Subaru’s sales in the United States effectively tripled in the past decade, making it the most important market for the brand by a wide margin. However, the automaker has had to expend quite a bit of energy in its home country of Japan to address recalls and regulatory scandals over the last few years.
While the duality hasn’t caused issues on a global scale, many observers wonder how long its good fortune will last. In America, Subaru is a feel-good brand that uses love as a core marketing concept to improve sales. In Japan, it has become synonymous with overworking employees lacking compensation, regulatory scandals, sudden work stoppages, and recalls. Many believe it’s only a matter of time before Subaru of America will have to contend with Japan’s issues, and evidence exists that problems are already beginning to surface in the West.
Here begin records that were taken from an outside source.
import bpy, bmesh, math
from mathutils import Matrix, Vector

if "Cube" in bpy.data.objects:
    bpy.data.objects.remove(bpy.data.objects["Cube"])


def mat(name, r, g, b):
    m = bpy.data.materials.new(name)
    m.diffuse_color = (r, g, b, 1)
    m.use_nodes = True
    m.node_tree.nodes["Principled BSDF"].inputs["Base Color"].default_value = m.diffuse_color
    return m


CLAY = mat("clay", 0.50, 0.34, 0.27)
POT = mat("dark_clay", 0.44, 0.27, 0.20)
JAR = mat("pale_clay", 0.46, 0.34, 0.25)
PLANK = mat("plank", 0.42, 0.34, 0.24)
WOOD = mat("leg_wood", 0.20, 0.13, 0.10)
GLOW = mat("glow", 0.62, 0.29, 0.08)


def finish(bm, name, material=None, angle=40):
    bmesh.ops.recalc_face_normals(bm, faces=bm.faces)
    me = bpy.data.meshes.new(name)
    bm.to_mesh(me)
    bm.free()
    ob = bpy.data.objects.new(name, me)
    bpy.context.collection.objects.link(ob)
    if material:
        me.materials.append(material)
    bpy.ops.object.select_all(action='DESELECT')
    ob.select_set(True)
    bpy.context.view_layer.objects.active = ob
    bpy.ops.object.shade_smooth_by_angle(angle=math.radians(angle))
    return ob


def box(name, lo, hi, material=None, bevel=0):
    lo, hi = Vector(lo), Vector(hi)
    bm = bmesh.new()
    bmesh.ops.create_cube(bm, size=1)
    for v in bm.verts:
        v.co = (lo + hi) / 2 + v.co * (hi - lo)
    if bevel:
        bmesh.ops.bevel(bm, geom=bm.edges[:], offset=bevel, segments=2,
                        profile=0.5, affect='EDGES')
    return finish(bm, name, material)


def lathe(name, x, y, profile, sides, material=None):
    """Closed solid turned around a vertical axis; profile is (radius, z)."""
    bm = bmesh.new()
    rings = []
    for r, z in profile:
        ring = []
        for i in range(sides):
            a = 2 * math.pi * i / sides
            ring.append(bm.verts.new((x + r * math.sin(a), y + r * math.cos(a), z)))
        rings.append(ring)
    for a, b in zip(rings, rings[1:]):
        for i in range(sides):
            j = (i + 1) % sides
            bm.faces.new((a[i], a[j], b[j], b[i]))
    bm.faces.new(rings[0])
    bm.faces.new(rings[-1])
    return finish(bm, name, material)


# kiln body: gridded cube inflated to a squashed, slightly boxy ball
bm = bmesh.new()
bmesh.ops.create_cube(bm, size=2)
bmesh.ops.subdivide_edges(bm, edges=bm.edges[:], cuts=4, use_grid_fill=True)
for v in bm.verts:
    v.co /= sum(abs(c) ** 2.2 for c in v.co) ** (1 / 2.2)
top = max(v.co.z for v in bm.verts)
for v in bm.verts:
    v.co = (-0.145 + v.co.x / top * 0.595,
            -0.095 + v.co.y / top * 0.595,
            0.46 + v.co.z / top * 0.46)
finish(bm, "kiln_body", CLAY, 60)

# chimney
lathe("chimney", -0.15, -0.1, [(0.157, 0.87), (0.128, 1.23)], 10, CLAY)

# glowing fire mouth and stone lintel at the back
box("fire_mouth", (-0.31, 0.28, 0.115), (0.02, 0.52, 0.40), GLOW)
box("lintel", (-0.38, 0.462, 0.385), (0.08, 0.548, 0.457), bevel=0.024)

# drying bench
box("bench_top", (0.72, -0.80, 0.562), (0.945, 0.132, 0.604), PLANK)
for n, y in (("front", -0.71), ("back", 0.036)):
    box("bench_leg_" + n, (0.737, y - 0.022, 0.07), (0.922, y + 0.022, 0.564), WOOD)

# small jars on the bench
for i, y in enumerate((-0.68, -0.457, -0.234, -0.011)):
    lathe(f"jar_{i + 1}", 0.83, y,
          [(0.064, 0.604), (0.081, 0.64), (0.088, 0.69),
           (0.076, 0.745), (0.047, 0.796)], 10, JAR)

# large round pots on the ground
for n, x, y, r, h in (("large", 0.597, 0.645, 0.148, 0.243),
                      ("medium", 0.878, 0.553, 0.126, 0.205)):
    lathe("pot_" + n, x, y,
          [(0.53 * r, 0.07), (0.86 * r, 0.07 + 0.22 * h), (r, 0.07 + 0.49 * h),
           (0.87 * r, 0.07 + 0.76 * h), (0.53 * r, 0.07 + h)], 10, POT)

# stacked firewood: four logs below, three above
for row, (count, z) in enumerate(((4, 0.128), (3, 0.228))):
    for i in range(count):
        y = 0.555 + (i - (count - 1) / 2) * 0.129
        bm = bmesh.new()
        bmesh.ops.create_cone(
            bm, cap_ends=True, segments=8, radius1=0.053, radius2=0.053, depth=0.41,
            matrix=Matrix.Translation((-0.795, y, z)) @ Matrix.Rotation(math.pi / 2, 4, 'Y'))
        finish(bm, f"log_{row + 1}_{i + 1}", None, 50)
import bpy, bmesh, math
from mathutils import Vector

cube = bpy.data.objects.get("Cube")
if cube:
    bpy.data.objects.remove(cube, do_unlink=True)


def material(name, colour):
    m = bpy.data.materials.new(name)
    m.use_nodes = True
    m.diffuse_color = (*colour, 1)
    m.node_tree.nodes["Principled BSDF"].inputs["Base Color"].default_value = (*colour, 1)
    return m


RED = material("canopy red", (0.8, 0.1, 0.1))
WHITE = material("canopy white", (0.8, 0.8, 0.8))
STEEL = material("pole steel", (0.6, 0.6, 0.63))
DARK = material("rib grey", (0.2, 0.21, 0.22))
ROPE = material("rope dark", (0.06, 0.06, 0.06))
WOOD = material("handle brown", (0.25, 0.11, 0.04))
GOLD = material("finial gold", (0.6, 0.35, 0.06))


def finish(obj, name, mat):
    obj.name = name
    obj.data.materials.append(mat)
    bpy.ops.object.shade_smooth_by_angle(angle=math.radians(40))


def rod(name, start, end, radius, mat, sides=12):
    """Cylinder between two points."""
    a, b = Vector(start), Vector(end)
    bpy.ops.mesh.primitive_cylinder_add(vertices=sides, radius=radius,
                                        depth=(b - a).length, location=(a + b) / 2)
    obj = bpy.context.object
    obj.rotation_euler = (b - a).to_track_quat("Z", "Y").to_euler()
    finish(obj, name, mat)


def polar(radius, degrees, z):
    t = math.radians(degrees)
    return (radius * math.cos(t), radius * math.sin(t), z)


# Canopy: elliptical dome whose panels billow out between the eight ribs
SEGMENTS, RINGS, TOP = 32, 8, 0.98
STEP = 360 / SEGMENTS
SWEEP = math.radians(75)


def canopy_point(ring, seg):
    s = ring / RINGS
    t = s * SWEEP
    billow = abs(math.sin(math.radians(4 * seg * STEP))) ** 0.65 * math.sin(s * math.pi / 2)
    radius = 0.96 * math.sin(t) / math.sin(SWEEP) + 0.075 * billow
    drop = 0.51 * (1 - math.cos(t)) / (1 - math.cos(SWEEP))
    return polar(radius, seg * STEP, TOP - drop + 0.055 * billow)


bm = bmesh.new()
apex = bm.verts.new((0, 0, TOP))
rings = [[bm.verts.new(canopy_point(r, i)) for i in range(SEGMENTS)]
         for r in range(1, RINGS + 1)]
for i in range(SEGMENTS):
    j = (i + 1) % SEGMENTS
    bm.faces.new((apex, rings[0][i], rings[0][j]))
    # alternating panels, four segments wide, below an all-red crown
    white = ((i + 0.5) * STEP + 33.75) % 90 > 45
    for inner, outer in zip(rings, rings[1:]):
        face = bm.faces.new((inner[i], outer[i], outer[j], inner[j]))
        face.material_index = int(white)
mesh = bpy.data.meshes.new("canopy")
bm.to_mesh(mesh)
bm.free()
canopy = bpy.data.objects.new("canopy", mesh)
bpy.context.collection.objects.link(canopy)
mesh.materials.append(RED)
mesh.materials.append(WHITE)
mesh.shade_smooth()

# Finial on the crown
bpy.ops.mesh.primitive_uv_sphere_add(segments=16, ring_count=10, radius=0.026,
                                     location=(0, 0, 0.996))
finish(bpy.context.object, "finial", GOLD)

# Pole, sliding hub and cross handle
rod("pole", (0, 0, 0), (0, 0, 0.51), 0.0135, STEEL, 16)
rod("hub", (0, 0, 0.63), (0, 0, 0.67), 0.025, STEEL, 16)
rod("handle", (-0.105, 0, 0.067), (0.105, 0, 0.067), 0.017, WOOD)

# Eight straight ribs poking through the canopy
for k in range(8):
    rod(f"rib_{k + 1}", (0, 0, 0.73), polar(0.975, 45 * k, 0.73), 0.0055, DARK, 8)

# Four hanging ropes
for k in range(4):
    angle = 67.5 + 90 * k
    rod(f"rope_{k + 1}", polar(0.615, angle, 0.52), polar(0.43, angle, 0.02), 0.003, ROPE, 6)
According to internal documents intercepted by Automotive News, certain U.S. Subaru retailers and company managers at starting to fret. With the next-generation Outback crossover slated to launch later this summer, some dealers worry it could be a repeat of the Ascent.
“We continue to be concerned that [Subaru] is not making the necessary investments and changes fast enough to ensure that vehicles are being produced with the quality the brand and its customers deserve,” Subaru’s U.S. National Retail Advisory Board wrote in a September 18th resolution to top management in the U.S. and Japan after last year’s rollout of the U.S.-built Ascent crossover was maligned by recalls. The board also noted it “would like to express its disappointment with the continued poor product quality and with the poor launch of the new Ascent.”
From Automotive News:
Tom Doll, CEO of the automaker’s U.S. subsidiary, Subaru of America, acknowledged in an interview last week at the Chicago Auto Show that dealers had expressed concerns to Subaru in Japan. But Doll indicated that whatever challenges exist will be worked out, and he said he expected no delay in any product launch.
“This situation is going to correct itself,” Doll said. “A lot of it’s growing pains, right? … But we’re not concerned at all about whether or not it’s going to get fixed or not. It will get fixed. We’re hopeful that it gets fixed fairly quickly.”
However, the situation appears to be more serious than that in Japan. Subaru made big headlines in Asia after a veteran employe jumped off the roof of one of its Japanese facilities after working 105 hours of unpaid overtime in a single month. According to the family’s attorney, Kazunari Tamaki, the man’s death can be directly attributed to pressure in the workplace. The local Labor Standards Supervision Office even ruled the suicide a case of “death by overwork,” or karōshi.
Late last month, Tamaki held a press conference to describe the man’s final moments and pressure Subaru for damages. This resulted in the automaker acknowledging that some of its facilities compelled thousands of employees to work overtime without pay to solve regulatory problems and bolster production for the North American market — forgoing millions of dollars in the process.
Subaru says the suicide spurred it to survey the overtime practices of roughly 17,000 employees between July 2015 and June 2017. It learned that about 3,400 workers performed unreported “service overtime,” often claiming they did so due to management pressure not to exceed internal limits on overtime. Last March, Subaru retroactively paid those workers to the tune of $7.03 million, which some claim was insufficient.
“There is a corporate mentality that you shouldn’t claim overtime,” Tamaki explained. “There’s a deadline for the work assigned, and you have to meet that deadline at all costs. I think it’s really the company trying to make a bigger profit by controlling costs.”
Back in the United States, dealers remain concerned that Japanese problems will spill over. “Unfortunately, customers continue to have many issues with their Subarus, and the brand continues to slip in IQS and other industry metrics related to product quality,” the retail board wrote in September. “This is unacceptable and contradictory to what [Subaru] continues to tell the [board] and retailers about improvements being made thru quality initiatives.”
Production volume has also become an issue. One U.S. supplier to Subaru’s vehicle assembly plant in Lafayette, Indiana, already confessed to having trouble keeping its quota as the redesigned Outback enters pre-production. The supplier, Fukai Toyotetsu Indiana Corp., had 222 workers quit from its plant in Jamestown between May and September, losing 74 more between early December and early January. This left the stamping supplier short staffed and dependent upon 12-hour shifts to make up the difference.
None of this will bankrupt Subaru overnight. While the company has adjusted its earnings slightly to account for work stoppages and supply issues, it doesn’t look to be anywhere near death’s door. The automaker will probably continue growing until logistics becomes an insurmountable problem. All Subaru seems to have done is run itself to exhaustion without taking a break to reassess the situation — a mistake we hope it doesn’t repeat.